It's not just a book thing!
By Caroline Mauger, Secretary/Copywriter of the GLF Steering Group
OK, I admit it: sometimes, in the run-up to a Festival, I question why I’m on the committee. All those meetings and all that writing, crammed in between the gaps in the day job and the demands of life in general. But then the LitFest actually arrives and I remember why it’s so great.

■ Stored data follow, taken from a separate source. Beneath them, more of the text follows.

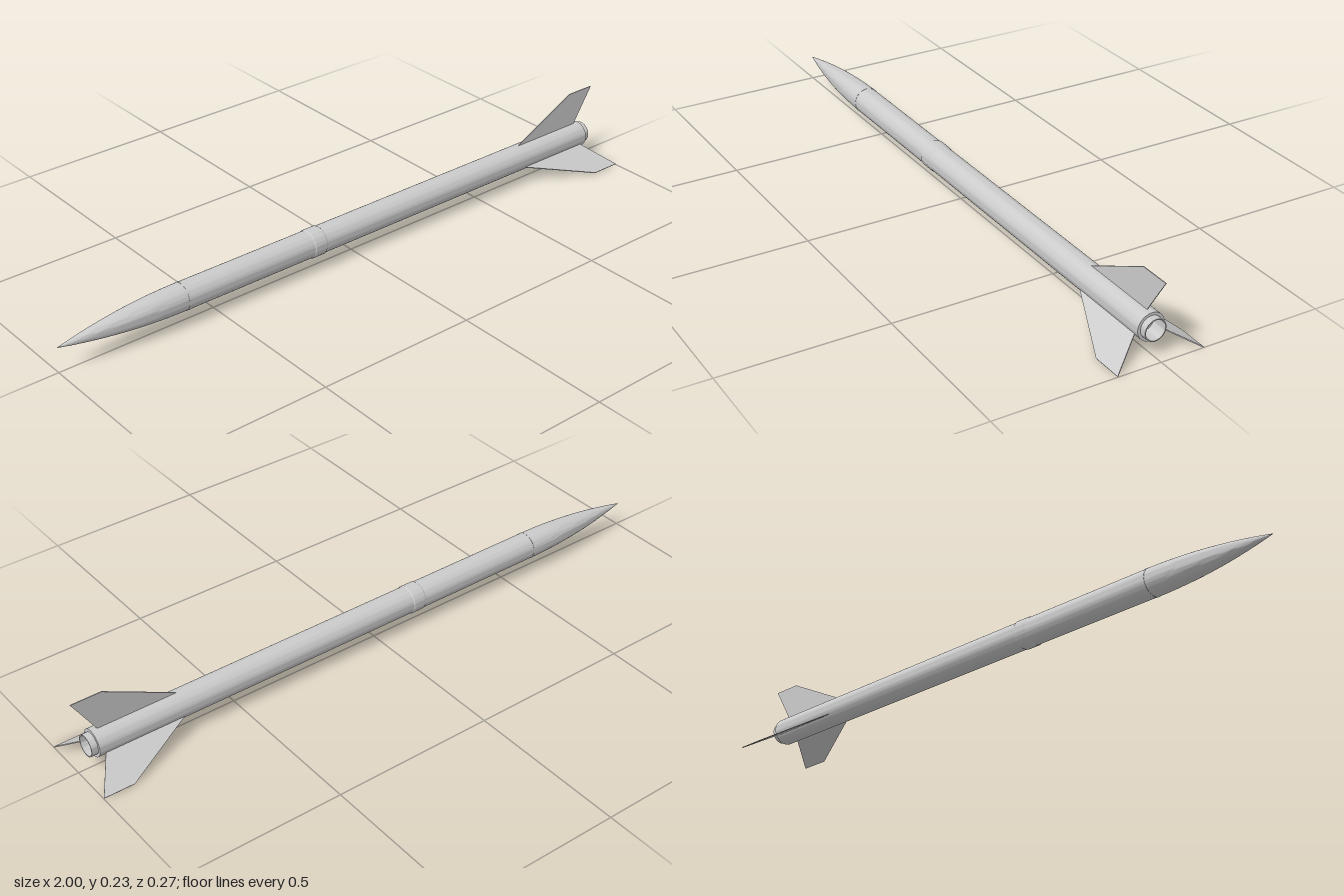
import * as THREE from 'three';
import { toCreasedNormals } from 'three/addons/utils/BufferGeometryUtils.js';

const AXIS_Y = 0.08;
const R = 0.0415;      // body tube radius
const material = new THREE.MeshStandardMaterial({ color: 0xcccccc });

// Revolve [x, radius] pairs around the long axis (x runs from nose to tail)
function revolve(name, profile) {
  const points = profile.map(([x, r]) => new THREE.Vector2(r, x));
  const geometry = new THREE.LatheGeometry(points, 48);
  geometry.rotateZ(-Math.PI / 2);
  const mesh = new THREE.Mesh(toCreasedNormals(geometry, 0.5), material);
  mesh.name = name;
  return mesh;
}

export function createModel() {
  const group = new THREE.Group();
  group.name = 'rocket';
  const rocket = new THREE.Group();
  rocket.name = 'airframe';
  rocket.position.y = AXIS_Y;
  group.add(rocket);

  // Tangent ogive nose cone
  const length = 0.4;
  const rho = (R * R + length * length) / (2 * R);
  const nose = [];
  for (let i = 0; i <= 24; i++) {
    const d = length * (i / 24) ** 1.4;
    const r = Math.sqrt(rho * rho - (length - d) ** 2) + R - rho;
    nose.push([-1 + d, Math.max(r, 0)]);
  }
  rocket.add(revolve('noseCone', nose));

  // Body tubes with a raised coupler band between them
  rocket.add(revolve('noseCollar', [[-0.604, R], [-0.604, 0.0422], [-0.596, 0.0422], [-0.596, R]]));
  rocket.add(revolve('forwardTube', [[-0.6, R], [-0.15, R]]));
  rocket.add(revolve('couplerBand', [[-0.165, R], [-0.162, 0.0435], [-0.123, 0.0435], [-0.12, R]]));
  rocket.add(revolve('aftTube', [[-0.15, R], [0.95, R], [0.95, 0.031]]));

  // Motor tube, recessed at the tail, with a small nozzle hole
  rocket.add(revolve('motorTube', [
    [0.94, 0.033], [0.97, 0.033], [0.97, 0.03], [0.92, 0.03],
    [0.92, 0.004], [0.9, 0.004], [0.9, 0],
  ]));

  // Three swept fins, 120 degrees apart
  const outline = [[0.68, 0.04], [0.905, 0.153], [1, 0.153], [0.93, 0.04]];
  const shape = new THREE.Shape(outline.map(([x, y]) => new THREE.Vector2(x, y)));
  const thickness = 0.003;
  const finGeometry = new THREE.ExtrudeGeometry(shape, { depth: thickness, bevelEnabled: false });
  finGeometry.translate(0, 0, -thickness / 2);
  for (let i = 0; i < 3; i++) {
    const fin = new THREE.Mesh(finGeometry, material);
    fin.name = ['topFin', 'frontFin', 'rearFin'][i];
    fin.rotation.x = (i * Math.PI * 2) / 3;
    rocket.add(fin);
  }
  return group;
}
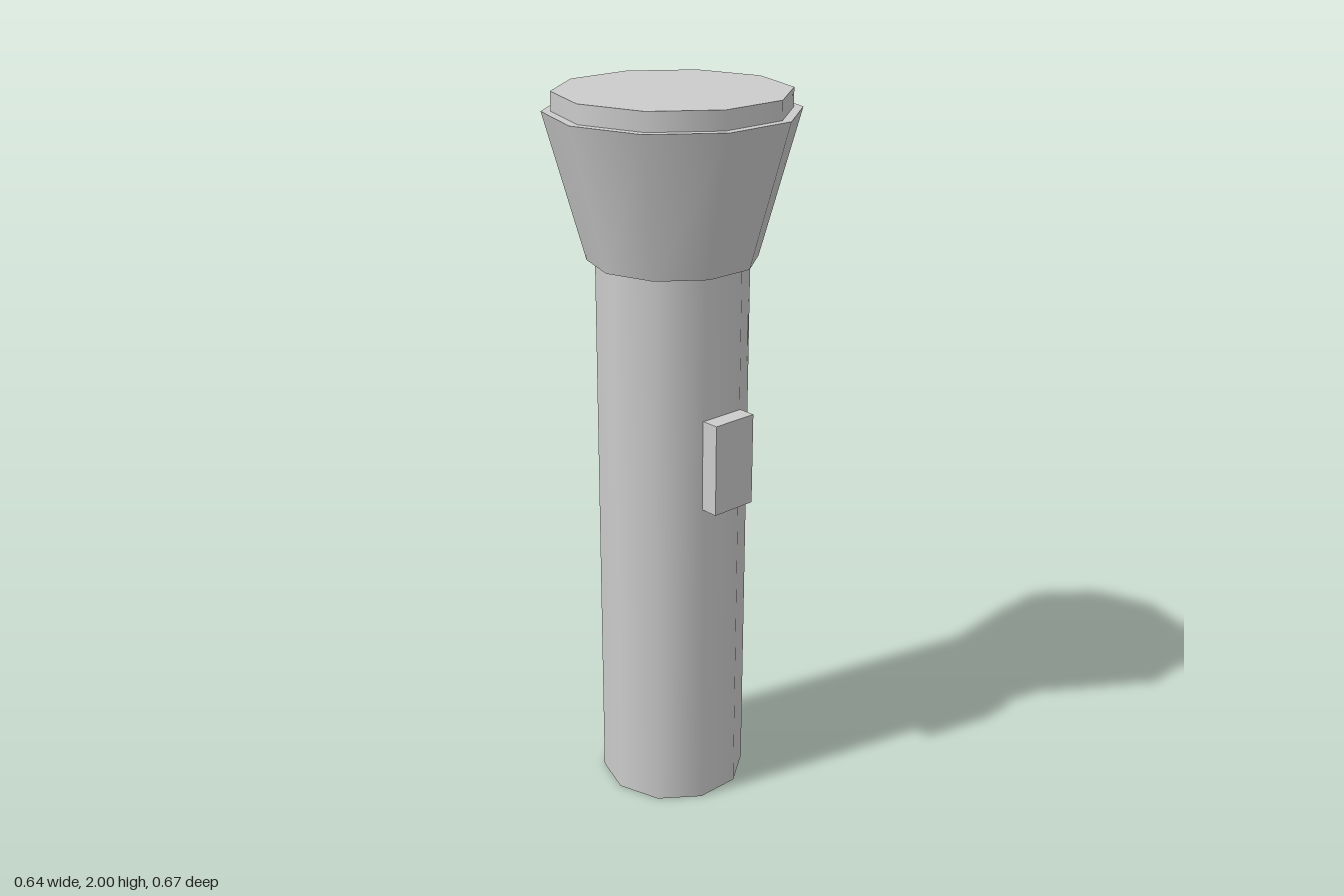
import * as THREE from 'three';

export function createModel() {
  const model = new THREE.Group();
  model.name = 'flashlight';
  const grey = new THREE.MeshStandardMaterial({ color: 0xcccccc });
  grey.name = 'grey';

  const add = (name, geometry, x, y) => {
    const mesh = new THREE.Mesh(geometry, grey);
    mesh.name = name;
    mesh.position.set(x, y, 0);
    model.add(mesh);
  };

  // Ten-sided capped section standing between two heights
  const section = (name, topRadius, bottomRadius, bottom, top) =>
    add(name, new THREE.CylinderGeometry(topRadius, bottomRadius, top - bottom, 10), 0, (bottom + top) / 2);

  section('handle', 0.206, 0.206, 0, 1.6);
  section('head', 0.336, 0.228, 1.56, 1.95);
  section('lens', 0.311, 0.311, 1.9, 2);

  // Switch, sunk into the left side of the handle
  add('switch', new THREE.BoxGeometry(0.085, 0.255, 0.134), 0.2025, 1.0425);

  return model;
}
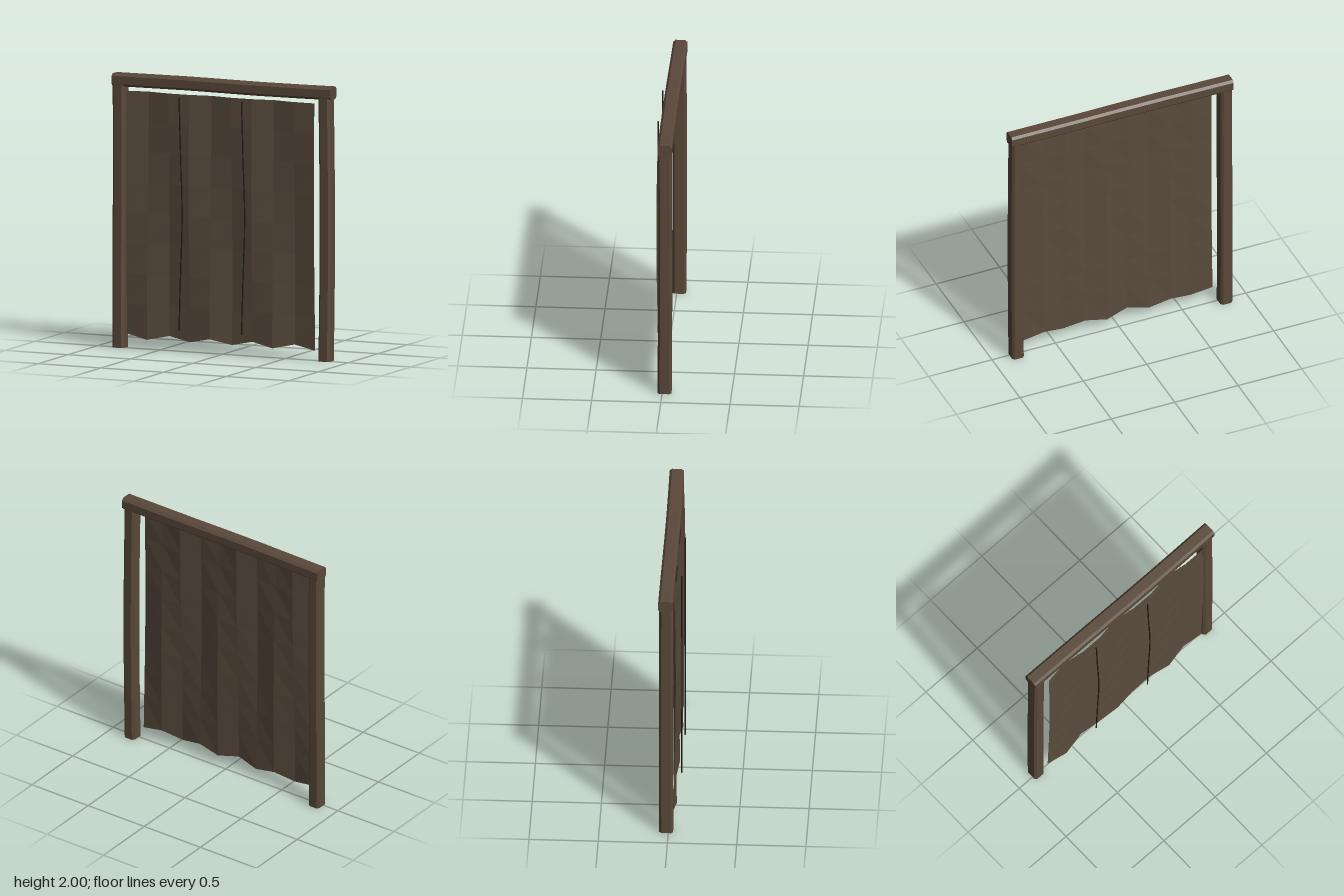
import * as THREE from 'three';

const wood = new THREE.MeshStandardMaterial({ color: 0x5a483a, flatShading: true });
wood.name = 'dark wood';
const hide = new THREE.MeshStandardMaterial({ color: 0x5a4b3d, flatShading: true, side: THREE.DoubleSide });
hide.name = 'brown hide';
const thread = new THREE.MeshStandardMaterial({ color: 0x241c15 });
thread.name = 'seam thread';

// Chamfered square timber running along +y from 0 to length, gently warped by bend(t) => [x, z]
function timber(name, length, width, depth, chamfer, bend) {
  const a = width / 2, b = depth / 2, c = chamfer;
  const outline = new THREE.Shape([
    [a - c, -b], [a, -b + c], [a, b - c], [a - c, b],
    [-a + c, b], [-a, b - c], [-a, -b + c], [-a + c, -b],
  ].map(([x, y]) => new THREE.Vector2(x, y)));
  const geo = new THREE.ExtrudeGeometry(outline, { depth: length, steps: 6, bevelEnabled: false });
  geo.rotateX(-Math.PI / 2);
  const p = geo.attributes.position;
  for (let i = 0; i < p.count; i++) {
    const [dx, dz] = bend(p.getY(i) / length);
    p.setX(i, p.getX(i) + dx);
    p.setZ(i, p.getZ(i) + dz);
  }
  geo.computeVertexNormals();
  const mesh = new THREE.Mesh(geo, wood);
  mesh.name = name;
  return mesh;
}

// Hanging hide: rippled sheet whose folds drift sideways downwards, with a zigzag lower hem
function curtain() {
  const cols = 9, rows = 8, top = 1.88;
  const geo = new THREE.PlaneGeometry(1.5, 1, cols, rows);
  const p = geo.attributes.position;
  for (let j = 0; j <= rows; j++) {
    for (let i = 0; i <= cols; i++) {
      const k = j * (cols + 1) + i;
      const hem = i % 2 ? 0.075 : 0.11;
      const y = j === rows ? hem : top - j * 0.2225;
      const z = 0.032 - 0.017 * Math.cos((i - 1) * 2.094 - 0.36 * j);
      p.setXYZ(k, p.getX(k), y, z);
    }
  }
  geo.computeVertexNormals();
  const mesh = new THREE.Mesh(geo, hide);
  mesh.name = 'hideCurtain';
  return mesh;
}

// Thin stitched seam bowing slightly to the side
function seam(name, x) {
  const path = new THREE.CatmullRomCurve3([
    [0, 1.86], [0.012, 1.44], [0.025, 1.0], [0.012, 0.58], [0, 0.16],
  ].map(([dx, y]) => new THREE.Vector3(x + dx, y, 0.072)));
  const mesh = new THREE.Mesh(new THREE.TubeGeometry(path, 12, 0.005, 6), thread);
  mesh.name = name;
  return mesh;
}

export function createModel() {
  const group = new THREE.Group();
  group.name = 'hideDoorway';

  // Posts
  const rightPost = timber('rightPost', 1.92, 0.093, 0.1, 0.016,
    (t) => [-0.002 * Math.sin(t * 6), -0.003 * Math.sin(t * Math.PI)]);
  rightPost.position.set(-0.825, 0, -0.016);
  const leftPost = timber('leftPost', 1.92, 0.091, 0.1, 0.016,
    (t) => [0.008 * Math.sin(t * Math.PI), -0.004 * Math.sin(t * Math.PI)]);
  leftPost.position.set(0.817, 0, -0.016);
  group.add(rightPost, leftPost);

  // Lintel, laid along x
  const lintel = timber('lintel', 1.745, 0.092, 0.105, 0.017,
    (t) => [0.002 * Math.cos(t * 9), 0.003 * Math.sin(t * 5 - 1.5)]);
  lintel.rotation.z = -Math.PI / 2;
  lintel.position.set(-0.8725, 1.952, -0.018);
  group.add(lintel);

  // Curtain and its seams
  group.add(curtain(), seam('rightSeam', -0.315), seam('leftSeam', 0.184));
  return group;
}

The first event of the Festival proper for me was Edward Chaney’s talk about Genius Friend, his biography of G.B Edwards, reclusive author of The Book of Ebenezer Le Page. Jenny Kendall-Tobias did a fabulous job of interviewing both Edward and Steve Foote of Blue Ormer Publishing. It was great to have a sell-out audience, proof that this gem of a novel is one we have taken to our hearts. I don’t want to give any spoilers as Edward will be talking again on Sunday but expect a few surprise revelations about G.B!
I missed the Opening Party in favour of seeing Anthony McGowan, author of gritty YA novels such as Henry Tumour, Hellbent, Brock and Pike. He really got us thinking about the importance (or otherwise) of truth in fiction. And when reluctant reader Lewis bought a book, Anthony said he’d give him two of our fine Guernsey pound notes if he finished it. ‘But how will you know I’m telling the truth?’ asked Lewis. ‘I trust you,’ replied Anthony.
We headed up to the gorgeous new Hotel Ziggurat after that – lovely surroundings and an equally lovely literary crowd. Definitely worth the hike up Constitution Steps.
This morning I was lucky enough to escort Mr Oggy Boytchev to the Grammar School for a talk, hosted by Mr Montague. Oggy opened our eyes to the fact that we know most about the conflicts in zones where foreign reporters are allowed, but that there are horrors taking place in other countries that go largely unreported. The students, ranging from year 8 up to year 13, made a fantastic, engaged audience.
Agony aunt Irma Kurtz is a wise woman who gave excellent advice. I liked this one: in our fast-moving digital age, the possibility of making an immediate response speeds up the infliction of pain. Stop and think.
Former Chief Librarian Maggie Falla interviewed Jussi Adler-Olsen and they were fun to watch. Jussi explained how he interacts with us in bed.. that’s us as readers, of course, keeping us hooked with his unputdownable Department Q novels and preventing us from falling asleep!
It’s not only books that provoke an emotional response: Hyoie O’Grady’s performance of Eponine’s song at Susan Fletcher’s talk had me quietly snivelling – breathtaking! And Magnus Buchanan’s interview with Susan, charmingly introduced by our blogger Maisie, was a captivating exploration of the character of Eponine, to whom Susan has given a voice in A Little in Love. Victor Hugo would definitely approve.